Pleasurable activities – of course there are times when nothing is pleasurable. There used to be a time when I would walk past a funny poster and say “ha, ha” in a dead voice, because I literally forgot how to actually laugh – I was able to appreciate that the slogan is “funny”, I just forgot what that meant. Nevertheless, even when it feels like nothing will cheer you up, be kind to yourself. While a long hot bath with scented candles and pleasant music playing from your smartphone won’t cure you, it might help you make one tiny step towards remission. The one thing I do not recommend is sugar – yes, it works amazingly well, but it works for a short time and then drops you deeper than before, just like alcohol.
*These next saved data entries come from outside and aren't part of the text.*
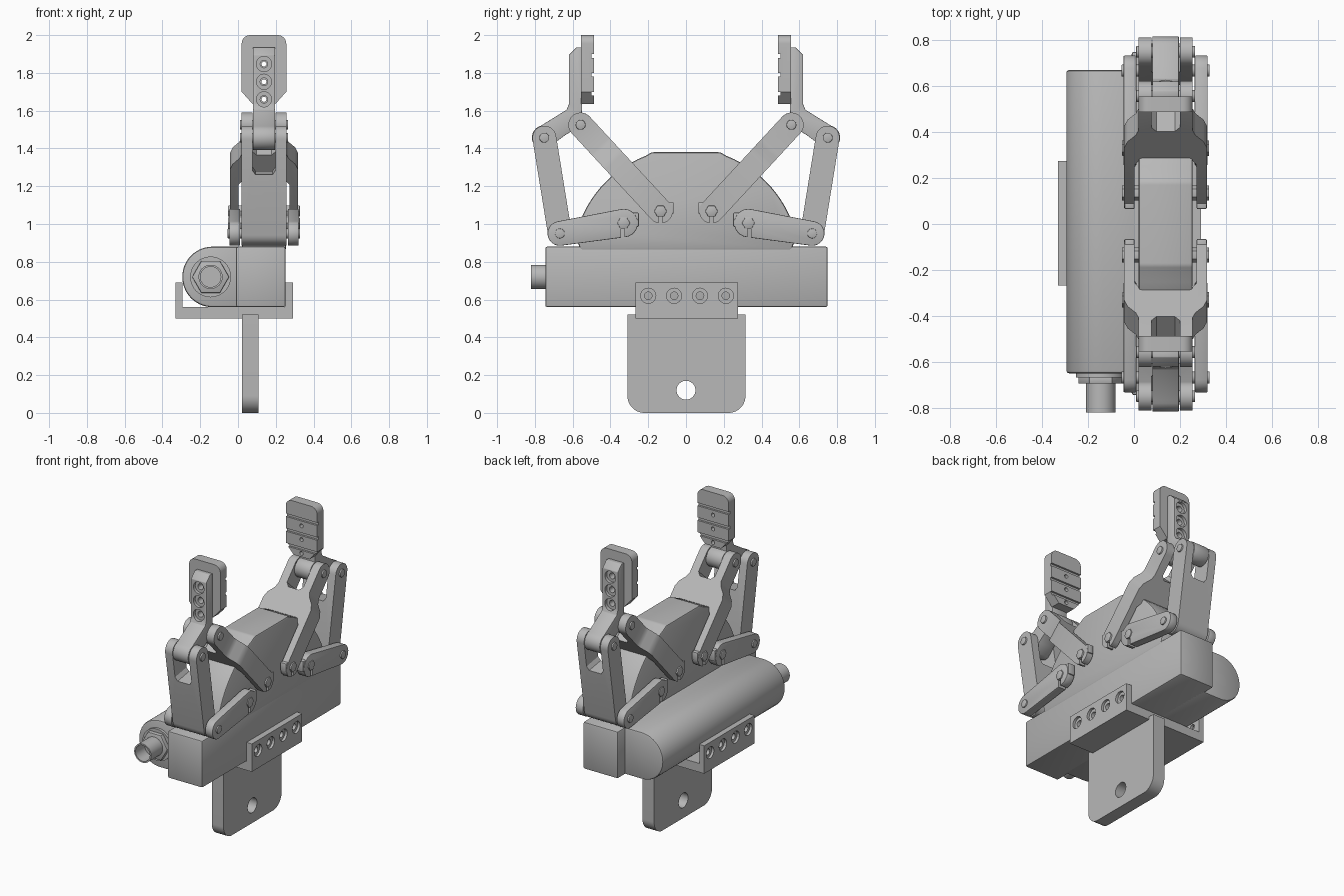
import bpy, bmesh, math
from mathutils import Matrix

cube = bpy.data.objects.get("Cube")
if cube:
    bpy.data.objects.remove(cube, do_unlink=True)

grey = bpy.data.materials.new("machined grey")
grey.use_nodes = True
GREY = (0.48, 0.48, 0.48, 1)
grey.diffuse_color = GREY
grey.node_tree.nodes["Principled BSDF"].inputs["Base Color"].default_value = GREY

XC = 0.1375  # centre plane of the fingers


def arc(c, r, a0, a1, n=14):
    steps = [math.radians(a0 + (a1 - a0) * i / n) for i in range(n + 1)]
    return [(c[0] + r * math.cos(a), c[1] + r * math.sin(a)) for a in steps]


def circle(c, r, n=32):
    return arc(c, r, 0, 360, n)[:-1]


def capsule(p, q, rp, rq):
    a = math.degrees(math.atan2(q[1] - p[1], q[0] - p[0]))
    return arc(q, rq, a - 90, a + 90) + arc(p, rp, a + 90, a + 270)


def rect(a0, b0, a1, b1):
    return [(a0, b0), (a1, b0), (a1, b1), (a0, b1)]


def finish(ob):
    """Bake the modifiers and set the shading."""
    dg = bpy.context.evaluated_depsgraph_get()
    ob.data = bpy.data.meshes.new_from_object(ob.evaluated_get(dg))
    ob.modifiers.clear()
    for p in ob.data.polygons:
        p.use_smooth = True
    ob.data.set_sharp_from_angle(angle=math.radians(28))


def prism(name, pts, axis, lo, hi, bevel=0.0):
    """Extrude a profile: (y, z) along x, or (x, z) along y."""
    bm = bmesh.new()
    place = (lambda a, b, t: (t, a, b)) if axis == "x" else (lambda a, b, t: (a, t, b))
    low = [bm.verts.new(place(a, b, lo)) for a, b in pts]
    high = [bm.verts.new(place(a, b, hi)) for a, b in pts]
    bm.faces.new(low)
    bm.faces.new(high)
    for i in range(len(pts)):
        j = (i + 1) % len(pts)
        bm.faces.new((low[i], low[j], high[j], high[i]))
    bmesh.ops.recalc_face_normals(bm, faces=bm.faces)
    me = bpy.data.meshes.new(name)
    bm.to_mesh(me)
    bm.free()
    me.materials.append(grey)
    ob = bpy.data.objects.new(name, me)
    bpy.context.collection.objects.link(ob)
    if bevel:
        m = ob.modifiers.new("edge", "BEVEL")
        m.width, m.segments, m.limit_method = bevel, 2, "ANGLE"
        m.angle_limit = math.radians(35)
    finish(ob)
    return ob


def boolean(ob, cutters, op="DIFFERENCE"):
    for c in cutters:
        m = ob.modifiers.new("cut", "BOOLEAN")
        m.operation, m.object, m.solver = op, c, "EXACT"
        finish(ob)
        bpy.data.objects.remove(c, do_unlink=True)
    return ob


def across(name, pts, half, bevel=0.0):
    return prism(name, pts, "x", XC - half, XC + half, bevel)


def link(name, plan, p, q, r):
    """Half plan (half width, distance along) mirrored, tilted, rounded in side view."""
    pts = [(w, u) for w, u in plan] + [(-w, u) for w, u in reversed(plan)]
    ob = prism(name, pts, "y", -0.2, 0.2)
    turn = Matrix.Rotation(math.atan2(p[0] - q[0], q[1] - p[1]), 4, "X")
    ob.data.transform(Matrix.Translation((XC, p[0], p[1])) @ turn)
    return boolean(ob, [across("rounding", capsule(p, q, r, r), 0.4)], "INTERSECT")


# Body housing and the actuator barrel beside it
prism("body_housing", rect(-0.745, 0.56, 0.75, 0.88), "x", -0.01, 0.252, 0.01)
barrel = [(0.02, 0.56), (0.02, 0.88)] + arc((-0.135, 0.72), 0.16, 90, 270, 28)
prism("actuator_barrel", barrel, "y", -0.65, 0.67, 0.012)

# Hollow connector with collar and nut
port = (-0.145, 0.72)
prism("connector_collar", circle(port, 0.108), "y", -0.668, -0.64)
prism("connector_nut", circle(port, 0.098, 6), "y", -0.695, -0.66, 0.004)
stub = prism("connector_stub", circle(port, 0.064), "y", -0.82, -0.66)
boolean(stub, [prism("bore", circle(port, 0.054), "y", -0.9, -0.72)])

# Domed gear cover
dome = [(-0.56, 0.86), (0.56, 0.86)] + arc((0, 0.8), 0.6, 14, 69) + \
    arc((0.17, 1.34), 0.04, 60, 90, 4) + arc((-0.17, 1.34), 0.04, 90, 120, 4) + \
    arc((0, 0.8), 0.6, 111, 166)
prism("gear_cover", dome, "x", 0.02, 0.255, 0.012)

# Mounting saddle with counterbored screw holes
saddle = prism("mounting_saddle", [(-0.33, 0.5), (0.292, 0.5), (0.292, 0.69), (0.25, 0.69),
               (0.25, 0.56), (-0.293, 0.56), (-0.293, 0.69), (-0.33, 0.69)], "y", -0.268, 0.275)
for i in range(4):
    c = (-0.2 + 0.137 * i, 0.62)
    boolean(saddle, [prism("hole", circle(c, 0.02), "x", -0.5, 0.5),
                     prism("sink", circle(c, 0.04), "x", 0.275, 0.4),
                     prism("sink", circle(c, 0.04), "x", -0.4, -0.313)])

# Mounting tongue
tongue = [(0.315, 0.52), (-0.31, 0.52)] + arc((-0.22, 0.09), 0.09, 180, 270) + \
    arc((0.225, 0.09), 0.09, 270, 360)
boolean(prism("mounting_tongue", tongue, "x", 0.02, 0.108),
        [prism("hole", circle((0, 0.12), 0.05), "x", -0.2, 0.3)])

# Joint positions (y, z) of one finger mechanism
ARM, TIP = (0.135, 1.068), (0.558, 1.525)
CRANK, KNEE, HEEL = (0.33, 1.005), (0.668, 0.95), (0.75, 1.457)
side = []

# Forked inner arm: wide fork below, narrow clevis above, web between
arm_plan = [(0.135, 0.25), (0.135, -0.1), (0.18, -0.1), (0.18, 0.36), (0.165, 0.4),
            (0.13, 0.44), (0.118, 0.47), (0.118, 0.75), (0.062, 0.75), (0.062, 0.49),
            (0.03, 0.46)]
arm_plan = [(0.11, 0.287)] + arm_plan
# split outline keeps the web solid between the two forks
lower = arm_plan[:-1]
top = [(0.062, 0.49), (0.04, 0.465)]
arm = link("inner_arm", lower + top, ARM, TIP, 0.065)
boolean(arm, [across("slit", rect(0.125, 0.96, 0.145, 1.04), 0.3)])
side.append(arm)
side += [prism("arm_clamp", rect(0.065, 1.055, 0.12, 1.115), "x", XC + s * 0.157 - 0.022,
               XC + s * 0.157 + 0.022, 0.006) for s in (-1, 1)]

# Outer link with a slot for the finger heel
outer = link("outer_link", [(0.118, -0.1), (0.118, 0.7), (0.062, 0.7), (0.062, 0.35),
                            (0.045, 0.325)], KNEE, HEEL, 0.063)
side.append(outer)

# Crank plates on both flanks, each with a clamp slit
for s in (-1, 1):
    mid = XC + s * 0.155
    crank = prism("crank_plate", capsule(CRANK, KNEE, 0.075, 0.065), "x",
                  mid - 0.028, mid + 0.028, 0.004)
    boolean(crank, [prism("slit", rect(0.325, 0.9, 0.345, 0.98), "x", -0.5, 0.6)])
    side.append(crank)
    side.append(prism("crank_lug", rect(0.25, 0.985, 0.3, 1.06), "x",
                      mid - 0.025, mid + 0.025, 0.005))

# Finger stem with its two-joint foot and screw holes
stem = [(0.55, 1.935), (0.58, 1.935), (0.62, 1.895), (0.62, 1.635), (0.632, 1.605)] + \
    arc(HEEL, 0.066, 75, -110) + [(0.68, 1.44), (0.64, 1.47)] + \
    arc(TIP, 0.065, -35, -265, 20) + [(0.55, 1.61)]
stem = across("finger_stem", stem, 0.058, 0.003)
rim = 0.045
pad_pts = [(XC - 0.06, 1.635), (XC + 0.06, 1.635), (XC + 0.118, 1.7)] + \
    arc((XC + 0.118 - rim, 2 - rim), rim, 0, 90, 8) + \
    arc((XC - 0.118 + rim, 2 - rim), rim, 90, 180, 8) + [(XC - 0.118, 1.7)]
pad = prism("finger_pad", pad_pts, "y", 0.487, 0.555)
for z in (1.69, 1.79, 1.89):
    boolean(pad, [across("groove", rect(0.47, z - 0.01, 0.5, z + 0.01), 0.2)])
for z in (1.66, 1.753, 1.847):
    c = (XC, z)
    boolean(stem, [prism("hole", circle(c, 0.02), "y", 0.5, 0.7),
                   prism("sink", circle(c, 0.04), "y", 0.6, 0.7)])
    boolean(pad, [prism("hole", circle(c, 0.013), "y", 0.4, 0.7)])
side += [stem, pad]

# Joint pins and hexagonal drive shafts
for name, c, r, half, n in (("tip_pin", TIP, 0.026, 0.128, 24), ("heel_pin", HEEL, 0.026, 0.128, 24),
                            ("knee_pin", KNEE, 0.026, 0.192, 24), ("arm_shaft", ARM, 0.034, 0.19, 6),
                            ("crank_shaft", CRANK, 0.034, 0.19, 6)):
    side.append(across(name, circle(c, r, n), half, 0.003))

# Opposite finger mechanism
for ob in side:
    me = ob.data.copy()
    me.transform(Matrix.Scale(-1, 4, (0, 1, 0)))
    me.flip_normals()
    twin = bpy.data.objects.new("front_" + ob.name, me)
    bpy.context.collection.objects.link(twin)
    ob.name = "back_" + ob.name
Diet – you are what you eat, and unfortunately this is also true when you are depressed. I realise that when depressed you hardly feel like cooking healthy stuff and you’d love to stick to fast food, but you need to remember that fast food will not do you much good. Alcohol is even worse, because for every drink that will make you a bit better now you will feel two bits worse the day after. Try – it will be hard, I know – to consume fruit rather than chocolate; salad rather than boxed pizza; green tea rather than coffee. Avoid alcohol, sugar and saturated fats. Chances are you don’t feel the taste anyway (I didn’t at my worst) – but remember every healthier meal brings you closer to the end of this depressive episode. It will also help you avoid weight gain, which is a notorious side effect of most medication.
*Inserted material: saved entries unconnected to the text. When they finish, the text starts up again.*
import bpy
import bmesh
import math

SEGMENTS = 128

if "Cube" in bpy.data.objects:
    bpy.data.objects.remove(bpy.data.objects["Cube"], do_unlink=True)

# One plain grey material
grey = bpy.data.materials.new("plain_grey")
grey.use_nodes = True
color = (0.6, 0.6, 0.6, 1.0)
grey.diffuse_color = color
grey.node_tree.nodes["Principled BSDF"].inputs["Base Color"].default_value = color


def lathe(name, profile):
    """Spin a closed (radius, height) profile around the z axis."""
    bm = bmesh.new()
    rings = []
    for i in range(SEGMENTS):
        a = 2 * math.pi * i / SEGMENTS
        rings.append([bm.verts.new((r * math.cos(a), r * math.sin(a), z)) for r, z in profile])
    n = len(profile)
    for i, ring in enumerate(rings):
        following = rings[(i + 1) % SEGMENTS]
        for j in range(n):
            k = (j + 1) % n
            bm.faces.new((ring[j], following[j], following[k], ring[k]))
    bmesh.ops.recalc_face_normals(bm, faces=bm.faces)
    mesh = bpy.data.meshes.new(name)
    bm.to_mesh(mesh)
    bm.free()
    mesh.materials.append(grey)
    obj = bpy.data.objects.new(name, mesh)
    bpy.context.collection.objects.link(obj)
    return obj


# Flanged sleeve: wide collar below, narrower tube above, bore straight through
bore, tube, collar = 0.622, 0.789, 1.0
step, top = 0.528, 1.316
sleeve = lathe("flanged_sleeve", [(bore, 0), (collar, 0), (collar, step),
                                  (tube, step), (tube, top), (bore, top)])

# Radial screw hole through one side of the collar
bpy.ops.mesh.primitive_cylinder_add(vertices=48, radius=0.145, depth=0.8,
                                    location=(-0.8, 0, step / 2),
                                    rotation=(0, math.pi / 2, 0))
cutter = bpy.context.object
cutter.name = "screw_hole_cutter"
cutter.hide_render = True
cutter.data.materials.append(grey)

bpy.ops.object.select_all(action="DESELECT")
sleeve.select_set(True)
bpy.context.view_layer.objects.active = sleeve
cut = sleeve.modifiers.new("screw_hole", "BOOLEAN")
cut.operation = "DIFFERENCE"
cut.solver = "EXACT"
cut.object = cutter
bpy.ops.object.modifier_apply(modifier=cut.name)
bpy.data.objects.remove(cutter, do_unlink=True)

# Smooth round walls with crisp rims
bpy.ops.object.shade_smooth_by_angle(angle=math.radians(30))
Light – it is actually true: daylight lamps work. Sometimes they work so well they throw people into mania! But you don’t have to buy an expensive lamp. Many people don’t realise that supermarkets and shopping centres have extremely strong lights (which have a psychological purpose, but I digress). At my worst a friend managed to get me out of totally lethargic depressive state by taking me to a 24 hour Tesco. We spent two hours there. Depression disappeared for a few days. It doesn’t sound like much, but at that point few days was more than I believed even to be possible. Search for “daylight lamp” on the internet and pick a cheap one – it doesn’t matter whether it’s expensive, all that matters is that it provides the correct sort of light.
Being kind to yourself – when you are depressed, your ability to do things decreases dramatically. If you spend time whipping yourself mentally about that, it will be entirely unhelpful and actually reduce your strength further (whipping is quite hard work, you might find). Yes, you can call in sick if you are depressed – you don’t have to say you’re depressed after all. People call in sick when they’re hungover, you can do it when you quite literally can’t get out of bed. If you can, try to read a book you enjoy. If you can’t, perhaps listening to music is an option. If both are too much, it’s fine too. Remember: you are seriously ill. You have the right to feel terrible.
Avoid loneliness – depression is a lonely place to be, and we tend to isolate when depressed. I am not suggesting you go out to bars and socialise. Call a friend to come over. Speak to your parents. Take your laptop to bed and chat with a friend. Explain how you are feeling and that you need help. If there is nobody available around, try to find a Depressives Anonymous meeting (also called Emotions Anonymous) in your area and attend it, then speak to people after a meeting and get their phone numbers. They all have been there before.